Task brief: Retype, exactly as they appear below, the lines between the line holding "n = len(vs[0])" and the line holding "0.28), square(0.077, 0.85)])", both ends included.

-- -- --

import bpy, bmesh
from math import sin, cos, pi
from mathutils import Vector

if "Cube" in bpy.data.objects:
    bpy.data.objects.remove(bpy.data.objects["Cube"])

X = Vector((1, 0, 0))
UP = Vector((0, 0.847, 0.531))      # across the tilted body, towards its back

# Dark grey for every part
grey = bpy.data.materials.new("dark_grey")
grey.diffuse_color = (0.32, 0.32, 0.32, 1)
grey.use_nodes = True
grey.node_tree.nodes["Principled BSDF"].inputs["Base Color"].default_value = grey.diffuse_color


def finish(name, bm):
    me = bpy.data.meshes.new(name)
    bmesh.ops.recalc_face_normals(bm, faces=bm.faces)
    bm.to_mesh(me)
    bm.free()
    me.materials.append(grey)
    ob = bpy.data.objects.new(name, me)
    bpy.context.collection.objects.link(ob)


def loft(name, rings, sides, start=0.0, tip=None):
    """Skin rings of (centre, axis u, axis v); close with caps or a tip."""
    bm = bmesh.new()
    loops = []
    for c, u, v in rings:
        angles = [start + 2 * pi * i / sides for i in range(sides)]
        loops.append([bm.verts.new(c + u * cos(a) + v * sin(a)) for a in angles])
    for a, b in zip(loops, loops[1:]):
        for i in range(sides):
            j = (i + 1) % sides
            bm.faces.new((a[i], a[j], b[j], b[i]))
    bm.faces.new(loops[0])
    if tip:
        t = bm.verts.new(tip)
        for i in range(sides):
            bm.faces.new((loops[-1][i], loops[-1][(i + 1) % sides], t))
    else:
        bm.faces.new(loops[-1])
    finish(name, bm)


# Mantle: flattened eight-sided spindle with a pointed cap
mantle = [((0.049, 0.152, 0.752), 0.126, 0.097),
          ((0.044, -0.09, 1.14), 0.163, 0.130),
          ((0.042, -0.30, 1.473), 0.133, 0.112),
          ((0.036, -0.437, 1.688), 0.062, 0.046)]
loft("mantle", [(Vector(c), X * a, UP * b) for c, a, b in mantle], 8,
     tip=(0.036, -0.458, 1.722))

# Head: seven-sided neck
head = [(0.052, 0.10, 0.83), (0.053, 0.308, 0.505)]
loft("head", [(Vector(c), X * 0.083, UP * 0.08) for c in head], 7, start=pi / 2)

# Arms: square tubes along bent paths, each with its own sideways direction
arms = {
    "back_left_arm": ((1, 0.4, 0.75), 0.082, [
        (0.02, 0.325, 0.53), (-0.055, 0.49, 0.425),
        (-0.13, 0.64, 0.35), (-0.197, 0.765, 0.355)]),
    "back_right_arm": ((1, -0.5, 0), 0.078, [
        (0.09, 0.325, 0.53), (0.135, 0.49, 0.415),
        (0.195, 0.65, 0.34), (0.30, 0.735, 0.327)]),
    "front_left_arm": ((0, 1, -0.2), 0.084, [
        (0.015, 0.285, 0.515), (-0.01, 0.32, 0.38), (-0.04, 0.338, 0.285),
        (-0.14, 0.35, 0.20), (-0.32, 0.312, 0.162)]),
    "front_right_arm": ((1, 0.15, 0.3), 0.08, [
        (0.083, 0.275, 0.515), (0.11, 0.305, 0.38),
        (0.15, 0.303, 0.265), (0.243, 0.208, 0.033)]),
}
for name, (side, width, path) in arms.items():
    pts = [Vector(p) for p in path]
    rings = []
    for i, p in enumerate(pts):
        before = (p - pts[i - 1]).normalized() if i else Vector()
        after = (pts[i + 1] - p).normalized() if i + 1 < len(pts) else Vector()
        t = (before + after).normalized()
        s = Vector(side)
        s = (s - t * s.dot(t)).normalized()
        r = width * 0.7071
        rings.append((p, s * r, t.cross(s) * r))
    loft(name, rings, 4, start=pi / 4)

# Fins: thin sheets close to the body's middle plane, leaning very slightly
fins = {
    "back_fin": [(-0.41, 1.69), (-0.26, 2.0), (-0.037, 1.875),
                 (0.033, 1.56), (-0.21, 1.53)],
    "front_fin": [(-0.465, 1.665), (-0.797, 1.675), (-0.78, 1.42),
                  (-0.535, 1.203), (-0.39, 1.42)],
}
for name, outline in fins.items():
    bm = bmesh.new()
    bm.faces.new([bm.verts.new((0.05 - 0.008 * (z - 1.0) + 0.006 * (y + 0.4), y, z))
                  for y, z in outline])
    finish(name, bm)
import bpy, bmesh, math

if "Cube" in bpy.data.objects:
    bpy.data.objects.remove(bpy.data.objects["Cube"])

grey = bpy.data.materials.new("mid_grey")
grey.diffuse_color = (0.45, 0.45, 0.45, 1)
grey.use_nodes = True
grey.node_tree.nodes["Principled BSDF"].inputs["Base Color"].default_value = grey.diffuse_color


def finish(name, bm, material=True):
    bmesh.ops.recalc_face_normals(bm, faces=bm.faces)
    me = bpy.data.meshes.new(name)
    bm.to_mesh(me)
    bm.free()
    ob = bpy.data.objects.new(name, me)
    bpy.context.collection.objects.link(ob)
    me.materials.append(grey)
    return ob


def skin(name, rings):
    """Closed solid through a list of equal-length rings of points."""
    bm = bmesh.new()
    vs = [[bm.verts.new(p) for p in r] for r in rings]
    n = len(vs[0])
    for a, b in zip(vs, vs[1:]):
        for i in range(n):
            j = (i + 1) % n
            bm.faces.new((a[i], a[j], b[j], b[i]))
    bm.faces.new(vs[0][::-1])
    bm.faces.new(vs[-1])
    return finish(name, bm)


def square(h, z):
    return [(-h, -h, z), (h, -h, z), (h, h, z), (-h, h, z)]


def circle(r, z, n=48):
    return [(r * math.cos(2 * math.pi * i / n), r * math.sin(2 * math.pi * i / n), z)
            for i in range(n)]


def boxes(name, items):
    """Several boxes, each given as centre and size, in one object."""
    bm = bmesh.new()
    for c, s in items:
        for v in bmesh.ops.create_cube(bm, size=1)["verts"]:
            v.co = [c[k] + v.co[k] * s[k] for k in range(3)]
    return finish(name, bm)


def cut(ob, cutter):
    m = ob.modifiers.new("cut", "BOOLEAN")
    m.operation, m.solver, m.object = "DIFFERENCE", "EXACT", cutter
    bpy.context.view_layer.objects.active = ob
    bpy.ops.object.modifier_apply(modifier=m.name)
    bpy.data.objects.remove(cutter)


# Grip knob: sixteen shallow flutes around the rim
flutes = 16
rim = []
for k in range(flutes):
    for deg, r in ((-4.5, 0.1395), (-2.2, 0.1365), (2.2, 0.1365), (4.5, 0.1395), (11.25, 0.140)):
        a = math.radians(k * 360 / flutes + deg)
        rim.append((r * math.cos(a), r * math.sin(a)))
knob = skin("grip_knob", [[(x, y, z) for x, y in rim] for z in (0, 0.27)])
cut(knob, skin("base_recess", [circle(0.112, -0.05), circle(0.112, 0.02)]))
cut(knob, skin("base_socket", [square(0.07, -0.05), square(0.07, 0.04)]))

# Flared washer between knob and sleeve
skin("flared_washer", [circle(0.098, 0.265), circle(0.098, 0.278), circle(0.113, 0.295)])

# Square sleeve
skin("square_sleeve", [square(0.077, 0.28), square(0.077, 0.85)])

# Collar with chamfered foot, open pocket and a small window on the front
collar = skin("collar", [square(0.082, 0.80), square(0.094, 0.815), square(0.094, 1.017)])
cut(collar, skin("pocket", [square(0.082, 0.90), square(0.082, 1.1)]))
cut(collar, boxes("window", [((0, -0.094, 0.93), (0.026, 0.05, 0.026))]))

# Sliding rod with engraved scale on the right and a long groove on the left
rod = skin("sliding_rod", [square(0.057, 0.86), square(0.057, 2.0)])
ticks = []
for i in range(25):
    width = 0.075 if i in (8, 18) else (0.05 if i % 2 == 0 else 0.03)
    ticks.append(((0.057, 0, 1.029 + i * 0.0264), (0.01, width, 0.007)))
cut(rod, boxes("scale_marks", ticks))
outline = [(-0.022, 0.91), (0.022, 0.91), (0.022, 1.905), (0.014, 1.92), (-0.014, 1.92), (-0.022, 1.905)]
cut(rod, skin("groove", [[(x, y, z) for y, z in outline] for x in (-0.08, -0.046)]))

-- -- --

Response area:
    n = len(vs[0])
    for a, b in zip(vs, vs[1:]):
        for i in range(n):
            j = (i + 1) % n
            bm.faces.new((a[i], a[j], b[j], b[i]))
    bm.faces.new(vs[0][::-1])
    bm.faces.new(vs[-1])
    return finish(name, bm)


def square(h, z):
    return [(-h, -h, z), (h, -h, z), (h, h, z), (-h, h, z)]


def circle(r, z, n=48):
    return [(r * math.cos(2 * math.pi * i / n), r * math.sin(2 * math.pi * i / n), z)
            for i in range(n)]


def boxes(name, items):
    """Several boxes, each given as centre and size, in one object."""
    bm = bmesh.new()
    for c, s in items:
        for v in bmesh.ops.create_cube(bm, size=1)["verts"]:
            v.co = [c[k] + v.co[k] * s[k] for k in range(3)]
    return finish(name, bm)


def cut(ob, cutter):
    m = ob.modifiers.new("cut", "BOOLEAN")
    m.operation, m.solver, m.object = "DIFFERENCE", "EXACT", cutter
    bpy.context.view_layer.objects.active = ob
    bpy.ops.object.modifier_apply(modifier=m.name)
    bpy.data.objects.remove(cutter)


# Grip knob: sixteen shallow flutes around the rim
flutes = 16
rim = []
for k in range(flutes):
    for deg, r in ((-4.5, 0.1395), (-2.2, 0.1365), (2.2, 0.1365), (4.5, 0.1395), (11.25, 0.140)):
        a = math.radians(k * 360 / flutes + deg)
        rim.append((r * math.cos(a), r * math.sin(a)))
knob = skin("grip_knob", [[(x, y, z) for x, y in rim] for z in (0, 0.27)])
cut(knob, skin("base_recess", [circle(0.112, -0.05), circle(0.112, 0.02)]))
cut(knob, skin("base_socket", [square(0.07, -0.05), square(0.07, 0.04)]))

# Flared washer between knob and sleeve
skin("flared_washer", [circle(0.098, 0.265), circle(0.098, 0.278), circle(0.113, 0.295)])

# Square sleeve
skin("square_sleeve", [square(0.077, 0.28), square(0.077, 0.85)])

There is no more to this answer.